By Renee Maltezou and Peter Graff
ATHENS (Reuters) - A flurry of polls on Saturday showed the race to lead Greece has tightened into a dead heat ahead of an election next month that could determine whether it remains in the euro.
Greece was forced to call the new vote for June 17 after an election on May 6 left parliament divided evenly between groups of parties that support and oppose austerity conditions attached to a 130 billion euro rescue agreed with lenders in March.
The failure of the two parties that dominated Greece for decades to win a pro-bailout majority, and the success of the anti-bailout radical leftist SYRIZA party which came second, have sent shock waves through Europe.
The overwhelming majority of Greeks want to keep the euro, but oppose the austerity conditions agreed with the EU and International Monetary Fund. If Greece renounces the bailout, EU leaders say they will pull the plug on funding, leading to rapid bankruptcy and an exit from the single currency.
Leaders of Group of Eight nations on Saturday backed keeping Greece in the euro but signaled it should keep to its bailout terms. "We reaffirm our interest in Greece remaining in the euro zone while respecting its commitments," they said in a communique after a summit at Camp David.
Of four polls published on Saturday, two put SYRIZA ahead and two put the conservative New Democracy party ahead. Three of the four polls showed gaps of less than 1.7 percent of voters separating the two parties.
Greece's election rules give the party that comes first an automatic bonus of 50 seats in the 300 seat house, meaning even the slightest edge could play a decisive role in determining who forms the next government.
Polls since the May 6 election have shown SYRIZA and the two pro-bailout parties all improving their performance at the expense of smaller parties. That means whoever wins this time should be in a stronger position than last time.
SYRIZA's charismatic 37-year-old leader Alexis Tsipras has emerged in the election campaign as a star, catapulting him to the forefront of the anti-bailout campaign. He appeals in particular to the youth in a country where more than half of young people are jobless after five straight years of recession.
He says European leaders are bluffing when they warn Athens could be forced out of the single currency, and Greece can demand far more lenient terms because EU states will be desperate to avoid the cost of breaking up the euro bloc.
"He is a young politician and I believe he is telling the truth," said Nicos Arvanitis, 38, selling pistachios in an Athens shop. "He can get us out of the crisis. I'm not afraid they'll kick us out of the euro. It's political blackmail."
New Democracy and the Socialists will be trying to scare voters who deserted the traditional parties into returning to fend off catastrophe, arguing that electing Tsipras would mean the end of Greece's membership of the euro zone.

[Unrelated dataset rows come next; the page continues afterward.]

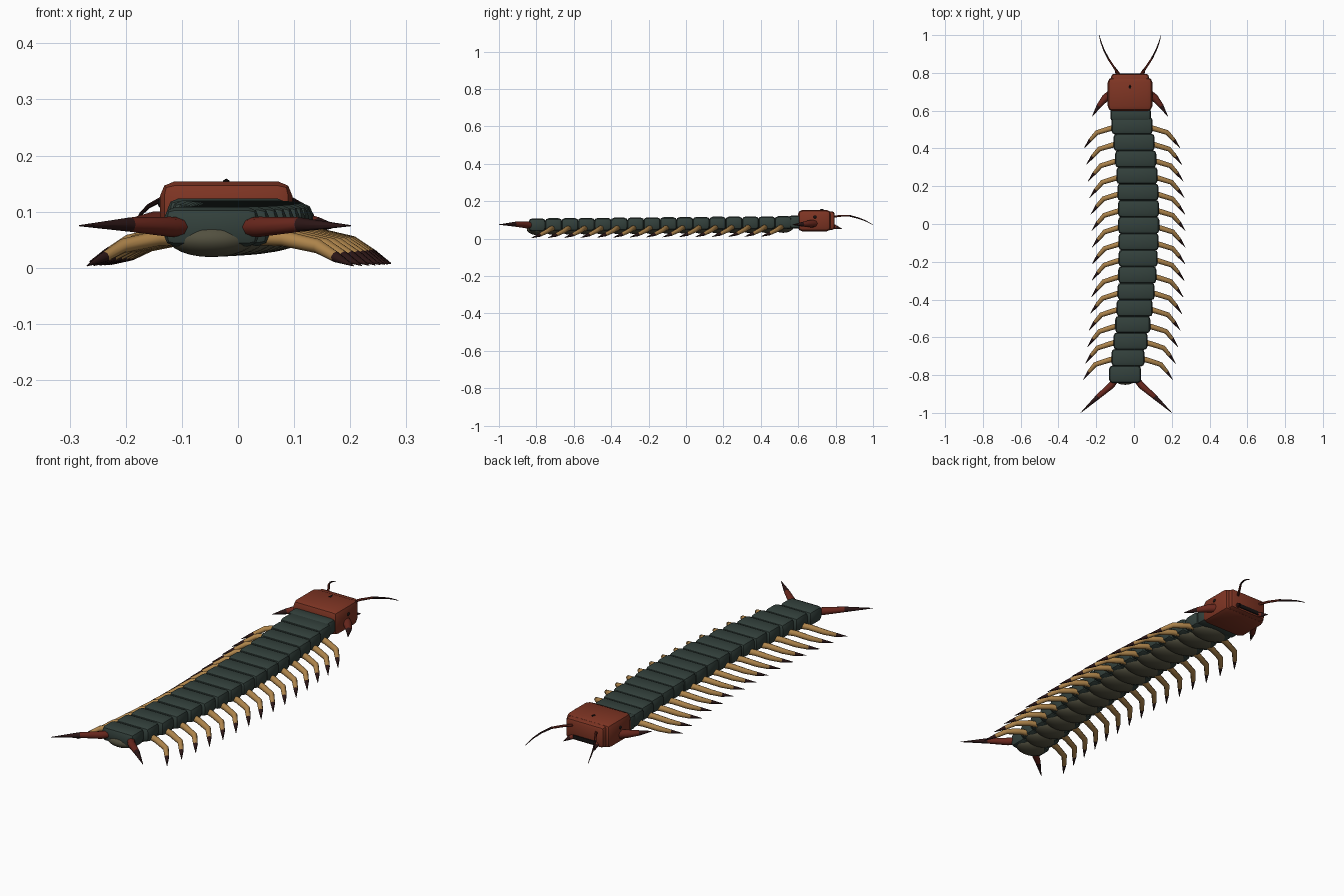
import bpy, bmesh, math
from mathutils import Vector

cube = bpy.data.objects.get("Cube")
if cube:
    bpy.data.objects.remove(cube, do_unlink=True)


def material(name, rgb):
    m = bpy.data.materials.new(name)
    m.use_nodes = True
    m.diffuse_color = (*rgb, 1)
    m.node_tree.nodes["Principled BSDF"].inputs["Base Color"].default_value = (*rgb, 1)
    return m


RED = material("rust red", (0.21, 0.035, 0.017))
DARK_RED = material("deep red", (0.14, 0.02, 0.012))
SHELL = material("dark green shell", (0.033, 0.052, 0.045))
BELLY = material("olive belly", (0.085, 0.08, 0.05))
TAN = material("tan", (0.42, 0.23, 0.07))
TIP = material("dark maroon", (0.025, 0.008, 0.008))
BLACK = material("near black", (0.008, 0.006, 0.006))


def finish(name, bm, mats, angle=35):
    mesh = bpy.data.meshes.new(name)
    bmesh.ops.recalc_face_normals(bm, faces=bm.faces)
    bm.to_mesh(mesh)
    bm.free()
    for m in mats:
        mesh.materials.append(m)
    ob = bpy.data.objects.new(name, mesh)
    bpy.context.collection.objects.link(ob)
    bpy.context.view_layer.objects.active = ob
    ob.select_set(True)
    bpy.ops.object.shade_smooth_by_angle(angle=math.radians(angle))
    ob.select_set(False)
    return ob


def box(name, centre, size, mat, bevel=0.0):
    bm = bmesh.new()
    bmesh.ops.create_cube(bm, size=1)
    bmesh.ops.scale(bm, vec=size, verts=bm.verts)
    if bevel:
        bmesh.ops.bevel(bm, geom=bm.edges[:], offset=bevel, segments=2,
                        profile=0.5, affect='EDGES')
    bmesh.ops.translate(bm, vec=centre, verts=bm.verts)
    return finish(name, bm, [mat])


def ball(name, centre, radii, mat):
    bm = bmesh.new()
    bmesh.ops.create_uvsphere(bm, u_segments=20, v_segments=12, radius=1)
    bmesh.ops.scale(bm, vec=radii, verts=bm.verts)
    bmesh.ops.translate(bm, vec=centre, verts=bm.verts)
    return finish(name, bm, [mat], 60)


def limb(name, points, radii, mats, tip_from, sides=8):
    """Tapered tube along points; spans from tip_from onward use the second material."""
    bm = bmesh.new()
    pts = [Vector(p) for p in points]
    rings = []
    for i, p in enumerate(pts):
        d = (pts[min(i + 1, len(pts) - 1)] - pts[max(i - 1, 0)]).normalized()
        side = d.cross(Vector((0, 0, 1))).normalized()
        up = side.cross(d)
        rings.append([bm.verts.new(p + radii[i] * (side * math.cos(a) + up * math.sin(a)))
                      for a in (math.tau * k / sides for k in range(sides))])
    for i, (a, b) in enumerate(zip(rings, rings[1:])):
        for k in range(sides):
            n = (k + 1) % sides
            f = bm.faces.new((a[k], a[n], b[n], b[k]))
            f.material_index = int(i >= tip_from)
    bm.faces.new(rings[0])
    bm.faces.new(rings[-1]).material_index = int(tip_from < len(pts))
    return finish(name, bm, mats, 50)


def spine_x(y):
    return 0.025 - 0.12 * (y + 0.02) ** 2


# Body: gently curved chain of plates with rounded bellies and paired legs
COUNT, PITCH = 16, 0.0877
for i in range(COUNT):
    y = 0.52 - i * PITCH
    x = spine_x(y)
    t = i / (COUNT - 1)
    width = 0.218 - 0.048 * max(0, (t - 0.4) / 0.6)
    z = 0.085 - 0.012 * t
    box(f"body_plate_{i + 1}", (x, y, z), (width, 0.093, 0.07), SHELL, 0.02)
    ball(f"belly_plate_{i + 1}", (x, y, z - 0.022), (width * 0.45, 0.056, 0.032), BELLY)
    if i == COUNT - 1:
        continue
    reach = 1 - 0.07 * t
    for s, side in ((1, "left"), (-1, "right")):
        def at(dx, dy, dz):
            return (x + s * dx * reach, y + dy, dz - 0.008 * t)
        limb(f"{side}_leg_{i + 1}",
             [at(0.06, 0.0, 0.063), at(0.12, -0.016, 0.06), at(0.186, -0.036, 0.046),
              at(0.22, -0.074, 0.027), at(0.254, -0.118, 0.011)],
             [0.015, 0.014, 0.013, 0.01, 0.001], [TAN, TIP], 3)

# Neck and head
box("neck", (-0.018, 0.58, 0.088), (0.215, 0.07, 0.07), SHELL, 0.018)
HX = -0.021
box("head", (HX, 0.687, 0.096), (0.236, 0.178, 0.116), RED, 0.026)
box("head_front", (HX, 0.745, 0.096), (0.2, 0.1, 0.1), RED, 0.016)
box("mouth", (HX, 0.795, 0.066), (0.11, 0.006, 0.018), BLACK)
limb("crown_bump", [(HX, 0.72, 0.15), (HX, 0.735, 0.157)], [0.008, 0.002], [BLACK, BLACK], 1)

for s, side in ((1, "left"), (-1, "right")):
    # Head parts
    ball(f"{side}_eye", (HX + s * 0.117, 0.69, 0.115), (0.005, 0.009, 0.008), BLACK)
    limb(f"{side}_fang",
         [(HX + s * 0.09, 0.7, 0.08), (HX + s * 0.13, 0.668, 0.08),
          (HX + s * 0.165, 0.625, 0.077), (HX + s * 0.2, 0.57, 0.074)],
         [0.02, 0.02, 0.013, 0.001], [DARK_RED, TIP], 2)
    limb(f"{side}_mandible",
         [(HX + s * 0.055, 0.78, 0.065), (HX + s * 0.07, 0.805, 0.06),
          (HX + s * 0.082, 0.834, 0.052)],
         [0.012, 0.01, 0.001], [DARK_RED, TIP], 1)
    limb(f"{side}_antenna",
         [(HX + s * 0.055, 0.78, 0.116), (HX + s * 0.085, 0.83, 0.122),
          (HX + s * 0.115, 0.875, 0.122), (HX + s * 0.138, 0.92, 0.11),
          (HX + s * 0.153, 0.96, 0.095), (HX + s * 0.164, 1.0, 0.074)],
         [0.006, 0.0055, 0.005, 0.004, 0.003, 0.001], [DARK_RED, TIP], 2, 6)
    # Trailing legs
    tx = -0.041
    limb(f"{side}_tail_leg",
         [(tx + s * 0.045, -0.81, 0.072), (tx + s * 0.08, -0.855, 0.073),
          (tx + s * 0.15, -0.915, 0.077), (tx + s * 0.242, -1.0, 0.075)],
         [0.016, 0.018, 0.013, 0.001], [DARK_RED, TIP], 2)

Greeks have been withdrawing hundreds of millions of euros a day from their banks, a trend which can continue only as long as the European Central Bank is willing to provide Greek banks funding through the Bank of Greece.

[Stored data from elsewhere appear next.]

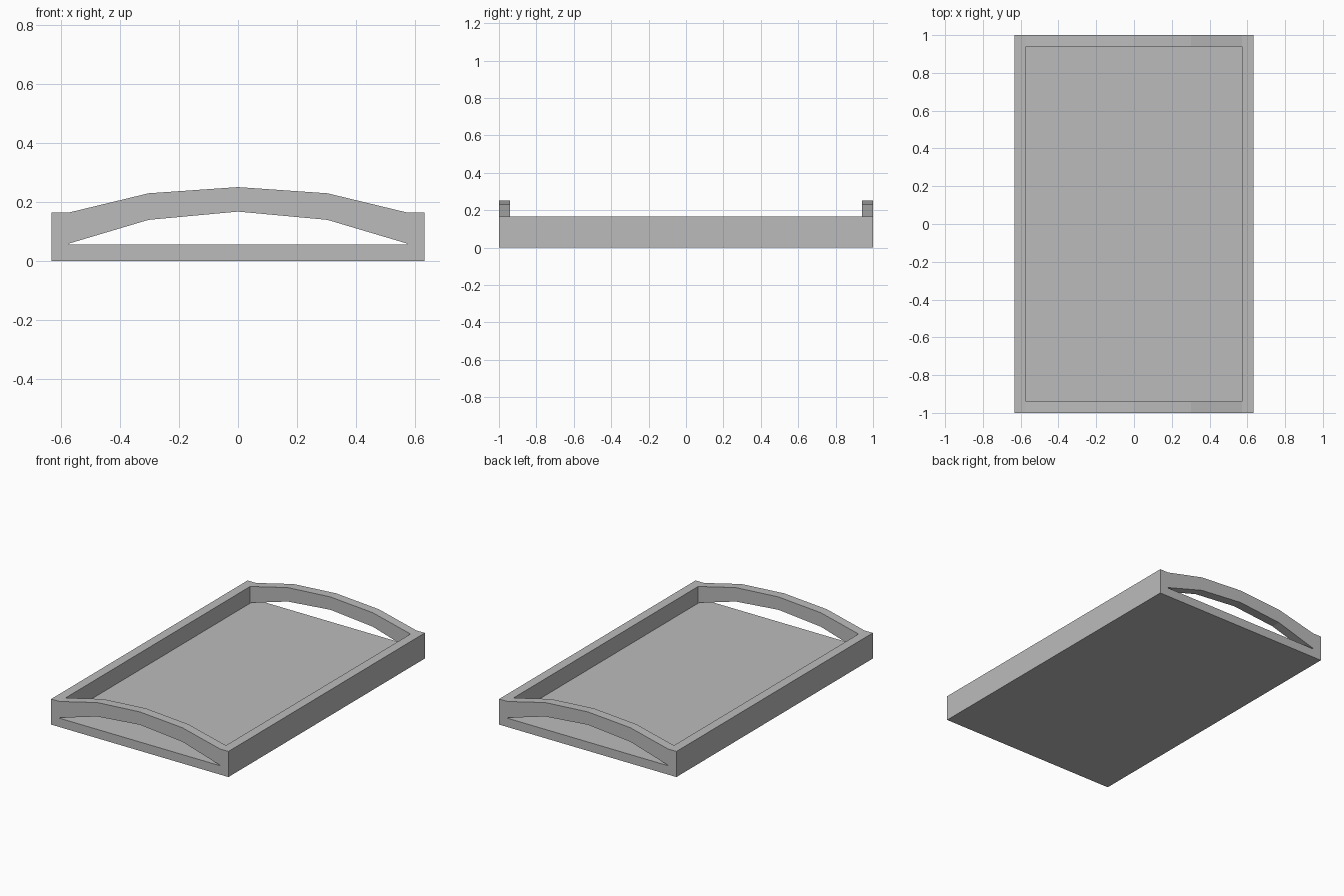
import bpy
import bmesh

cube = bpy.data.objects.get("Cube")
if cube:
    bpy.data.objects.remove(cube, do_unlink=True)

GREY = (0.5, 0.5, 0.5, 1.0)
mat = bpy.data.materials.new("plain grey")
mat.use_nodes = True
mat.diffuse_color = GREY
mat.node_tree.nodes["Principled BSDF"].inputs["Base Color"].default_value = GREY


def extrude_profile(name, profile, y0, y1):
    """Extrude a closed x-z outline along y."""
    bm = bmesh.new()
    face = bm.faces.new([bm.verts.new((x, y0, z)) for x, z in profile])
    out = bmesh.ops.extrude_face_region(bm, geom=[face])
    verts = [v for v in out["geom"] if isinstance(v, bmesh.types.BMVert)]
    bmesh.ops.translate(bm, verts=verts, vec=(0, y1 - y0, 0))
    bmesh.ops.recalc_face_normals(bm, faces=bm.faces)
    mesh = bpy.data.meshes.new(name)
    bm.to_mesh(mesh)
    bm.free()
    mesh.materials.append(mat)
    obj = bpy.data.objects.new(name, mesh)
    bpy.context.collection.objects.link(obj)
    return obj


def mirrored(half):
    """Complete a half outline, skipping points on the centre line."""
    return half + [(-x, z) for x, z in reversed(half) if x != 0]


# Tray body: floor with two raised side walls
wall_in, wall_out = 0.572, 0.632
floor_z, wall_z = 0.057, 0.165
body = mirrored([(wall_out, 0), (wall_out, wall_z), (wall_in, wall_z), (wall_in, floor_z)])
extrude_profile("tray_body", body, -1, 1)

# Arched handles between the walls at both ends
top = [(0, 0.251), (0.303, 0.23), (wall_in, wall_z)]
under = [(wall_in, 0.06), (0.303, 0.14), (0, 0.168)]
half = top + under
arch = half + [(-x, z) for x, z in reversed(half) if x != 0]
extrude_profile("front_handle", arch, -1, -0.94)
extrude_profile("back_handle", arch, 0.94, 1)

A Sunday newspaper, Proto Thema, reported that senior bankers had met at the Bank of Greece last week to discuss measures, including possible limits on withdrawals. A Bank of Greece spokesman denied any such meeting had taken place.
"The Bank of Greece dismisses categorically an article in a Sunday newspaper which refers to an alleged plan to limit withdrawals and capital movements abroad," the bank said in a statement.
Banking experts say imposing limits on withdrawals could be self-defeating, because it might cause a panic.
One of the elements of the bailout is a recapitalization plan to ensure the banks are still solvent and have enough capital to keep borrowing from the ECB. The Frankfurt-based euro zone central bank said last week it had halted direct funding to some Greek lenders because their capital had fallen too low.
New Democracy's Antonis Samaras, who largely ignored Tsipras in the last campaign, has invited him to a televised debate. A spokesman for SYRIZA said the party was open to the idea.
Greeks have bristled at what they see as bossy behavior by European leaders. Newspapers were filled with outrage at news that German Chancellor Angela Merkel had phoned Greek President Karolos Papoulias on Friday and discussed the idea of Greece holding a referendum on its euro zone membership.
Tsipras accused the German chancellor of talking to Greek leaders as if Greece were a German "protectorate". Samaras called the idea "unfortunate to say the least" and said Greeks, who overwhelmingly support the euro, do not need a referendum to demonstrate that.
Berlin denied Merkel had pushed any such proposal on Papoulias. A German journalist who was in a room with Papoulias in Athens and overheard the conversation said the subject of a referendum did come up, but Merkel just seemed to want to hear the Greek president's view, not make a demand.
Interim Greek Prime Minister Panagiotis Pikrammenos said he considered the matter closed.
(Additional reporting by George Georgiopoulos and Lefteris Papadimas; Writing by Peter Graff; Editing by Andrew Heavens)